Steam and red lava emerge from a crack in the earth after a 5.0 earthquake.
The National Guard was activated and mandatory evacuations were under way Thursday on the Big Island of Hawaii as lava sluiced toward a community and menaced residents, authorities said.
Hawaii County civil defense officials ordered some of the 1,500 residents of Leilani Estates in the Puna district, on the eastern coast of the island, to get out late Thursday afternoon as steam and red lava began emerging from a crack in the earth in the Leilani neighborhood.
The eruption was reported at about 4:30 p.m. (10:30 p.m. ET), about six hours after a magnitude-5.0 earthquake rattled the active Kilauea volcano following several days of smaller tremors, said the Hawaiian Volcano Observatory, an agency of the U.S. Geological Survey.
The observatory said the lava was erupting from the volcano's lower East Rift Zone. NBC affiliate KHNL of Honolulu quoted residents as saying they could see lava spewing from cracks in roadways.
"I'm just hoping that it doesn't hurt anybody's home or hurt anyone, wherever Pele decides to pop out," Bailee Yamada of the Puna region told KHNL, invoking the name of the Hawaiian goddess who legend says lives on Kilauea's summit.
"If Pele comes, Pele comes," Curt Redman of Puna told the station. "Now we're kind of crossing our fingers to see what Pele might do next."

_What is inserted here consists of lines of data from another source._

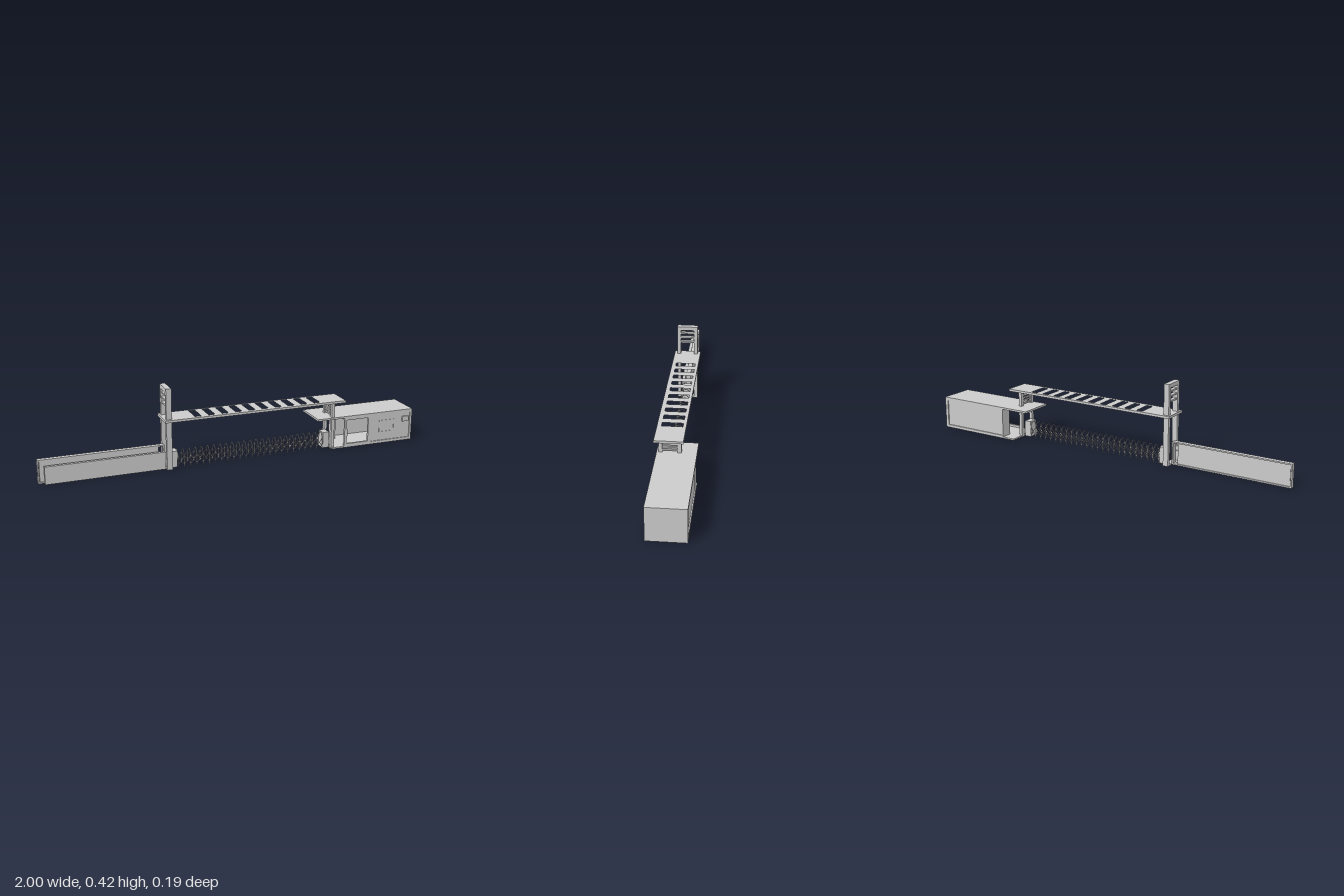
import * as THREE from 'three';

const material = new THREE.MeshStandardMaterial({ color: 0xcccccc, flatShading: true });

// Box given by its limits on each axis
function block(parent, name, x0, x1, y0, y1, z0, z1) {
  const mesh = new THREE.Mesh(new THREE.BoxGeometry(x1 - x0, y1 - y0, z1 - z0), material);
  mesh.position.set((x0 + x1) / 2, (y0 + y1) / 2, (z0 + z1) / 2);
  mesh.name = name;
  parent.add(mesh);
  return mesh;
}

// Four bars round a rectangle facing z
function frame(parent, name, x0, x1, y0, y1, z0, z1, t) {
  block(parent, name, x0, x0 + t, y0, y1, z0, z1);
  block(parent, name, x1 - t, x1, y0, y1, z0, z1);
  block(parent, name, x0 + t, x1 - t, y0, y0 + t, z0, z1);
  block(parent, name, x0 + t, x1 - t, y1 - t, y1, z0, z1);
}

function group(parent, name) {
  const g = new THREE.Group();
  g.name = name;
  parent.add(g);
  return g;
}

// Two posts joined by a head beam and rungs
function ladderFrame(parent, name, x0, x1, top, beam, rungs) {
  const g = group(parent, name);
  block(g, 'frontPost', x0, x1, 0, top, 0.064, 0.082);
  block(g, 'backPost', x0, x1, 0, top, -0.025, -0.006);
  block(g, 'headBeam', x0, x1, top - beam, top, -0.006, 0.064);
  for (const y of rungs) block(g, 'rung', x0 + 0.004, x1 - 0.004, y - 0.004, y + 0.004, -0.006, 0.064);
}

// Thin round bar between two points
function bar(parent, name, a, b, r) {
  const d = b.clone().sub(a);
  const mesh = new THREE.Mesh(new THREE.CylinderGeometry(r, r, d.length(), 5), material);
  mesh.position.copy(a).add(b).multiplyScalar(0.5);
  mesh.quaternion.setFromUnitVectors(new THREE.Vector3(0, 1, 0), d.normalize());
  mesh.name = name;
  parent.add(mesh);
}

function buildWall(root) {
  const g = group(root, 'boundaryWall');
  block(g, 'wallPanel', -0.99, -0.4, 0.005, 0.115, 0.022, 0.034);
  frame(g, 'wallFrame', -1, -0.37, 0, 0.12, 0.016, 0.04, 0.007);
  block(g, 'frontPanel', -0.97, -0.37, 0, 0.09, 0.046, 0.062);
  block(g, 'panelLink', -0.96, -0.38, 0.02, 0.07, 0.034, 0.046);
}

function buildCanopy(root) {
  const shape = new THREE.Shape();
  const rect = (path, x0, x1, z0, z1) => {
    path.moveTo(x0, -z0);
    path.lineTo(x1, -z0);
    path.lineTo(x1, -z1);
    path.lineTo(x0, -z1);
    path.closePath();
  };
  rect(shape, -0.38, 0.597, -0.039, 0.098);
  for (let i = 0; i < 10; i++) {
    const hole = new THREE.Path();
    const x = -0.222 + i * 0.0718;
    rect(hole, x, x + 0.033, -0.024, 0.077);
    shape.holes.push(hole);
  }
  const geometry = new THREE.ExtrudeGeometry(shape, { depth: 0.012, bevelEnabled: false });
  geometry.rotateX(-Math.PI / 2);
  const mesh = new THREE.Mesh(geometry, material);
  mesh.position.y = 0.25;
  mesh.name = 'slottedCanopy';
  root.add(mesh);
}

function buildGate(root) {
  const g = group(root, 'foldingGate');
  const x0 = -0.305, x1 = 0.49, cells = 24, step = (x1 - x0) / cells;
  const zBack = 0.004, zFront = 0.054;
  block(g, 'motorBox', -0.34, -0.308, 0, 0.085, zBack, zFront);
  block(g, 'endBox', 0.492, 0.527, 0, 0.085, zBack, zFront);
  // Arched hoops across the gate
  const arch = new THREE.CatmullRomCurve3([
    [0, 0, zBack], [0, 0.045, zBack], [0, 0.072, 0.012], [0, 0.084, 0.029],
    [0, 0.072, 0.046], [0, 0.045, zFront], [0, 0, zFront],
  ].map((p) => new THREE.Vector3(...p)));
  const hoop = new THREE.TubeGeometry(arch, 18, 0.0022, 5);
  for (let i = 0; i <= cells; i++) {
    const mesh = new THREE.Mesh(hoop, material);
    mesh.position.x = x0 + i * step;
    mesh.name = 'hoop';
    g.add(mesh);
  }
  // Scissor bars on both faces
  for (const z of [zBack, zFront]) {
    for (let i = 0; i < cells; i++) {
      const a = x0 + i * step, b = a + step;
      for (const [ya, yb] of [[0.01, 0.058], [0.058, 0.01]]) {
        bar(g, 'scissorBar', new THREE.Vector3(a, ya, z), new THREE.Vector3(b, yb, z), 0.0014);
      }
    }
  }
}

function buildGuardHouse(root) {
  const g = group(root, 'guardHouse');
  const zb = -0.097, zf = 0.091, top = 0.162;
  block(g, 'floor', 0.53, 1, 0, 0.008, zb, zf);
  block(g, 'roof', 0.445, 1, top, 0.172, zb, zf);
  block(g, 'endWall', 0.99, 1, 0.008, top, zb, zf);
  // Back wall with a recessed panel
  block(g, 'backPanel', 0.605, 0.99, 0.008, top, zb + 0.006, zb + 0.012);
  frame(g, 'backFrame', 0.6, 0.99, 0.008, top, zb, zb + 0.012, 0.007);
  // Front wall with its recessed panel, window and vent box
  block(g, 'frontPanel', 0.755, 0.99, 0.008, top, zf - 0.012, zf - 0.005);
  frame(g, 'frontFrame', 0.75, 0.995, 0.008, top, zf - 0.012, zf, 0.007);
  frame(g, 'windowFrame', 0.805, 0.895, 0.06, 0.125, zf - 0.005, zf - 0.003, 0.003);
  block(g, 'ventBox', 0.942, 0.978, 0.107, 0.135, zf - 0.005, zf + 0.004);
  // Open doorway
  frame(g, 'doorFrame', 0.6, 0.75, 0.008, top, zf - 0.012, zf, 0.012);
  block(g, 'doorHandle', 0.612, 0.616, 0.05, 0.1, zf - 0.006, zf);
  // Open side wall
  block(g, 'sideJamb', 0.6, 0.61, 0.008, top, zb + 0.012, zb + 0.06);
  block(g, 'sideLintel', 0.6, 0.61, 0.15, top, zb + 0.06, zf - 0.012);
}

export function createModel() {
  const root = new THREE.Group();
  root.name = 'gateEntrance';
  buildWall(root);
  ladderFrame(root, 'tower', -0.37, -0.342, 0.418, 0.02, [0.328, 0.354, 0.379]);
  ladderFrame(root, 'canopySupport', 0.526, 0.543, 0.25, 0.011, [0.183, 0.198, 0.212, 0.227]);
  block(root, 'towerSill', -0.37, -0.342, 0, 0.008, -0.006, 0.064);
  buildCanopy(root);
  buildGate(root);
  buildGuardHouse(root);
  return root;
}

Gov. David Ige activated the Hawaii National Guard to assist with evacuations and security.
Ige said early Thursday evening that he had consulted with Hawaii County Mayor Harry Kim and that "the state is actively supporting the county's emergency response efforts."
Kilauea is the most active of the five volcanoes that form the island of Hawaii. Its most recent major eruption came in June 2014, disgorging lava flows that continued for months before they stopped just short of the town of Pahoa.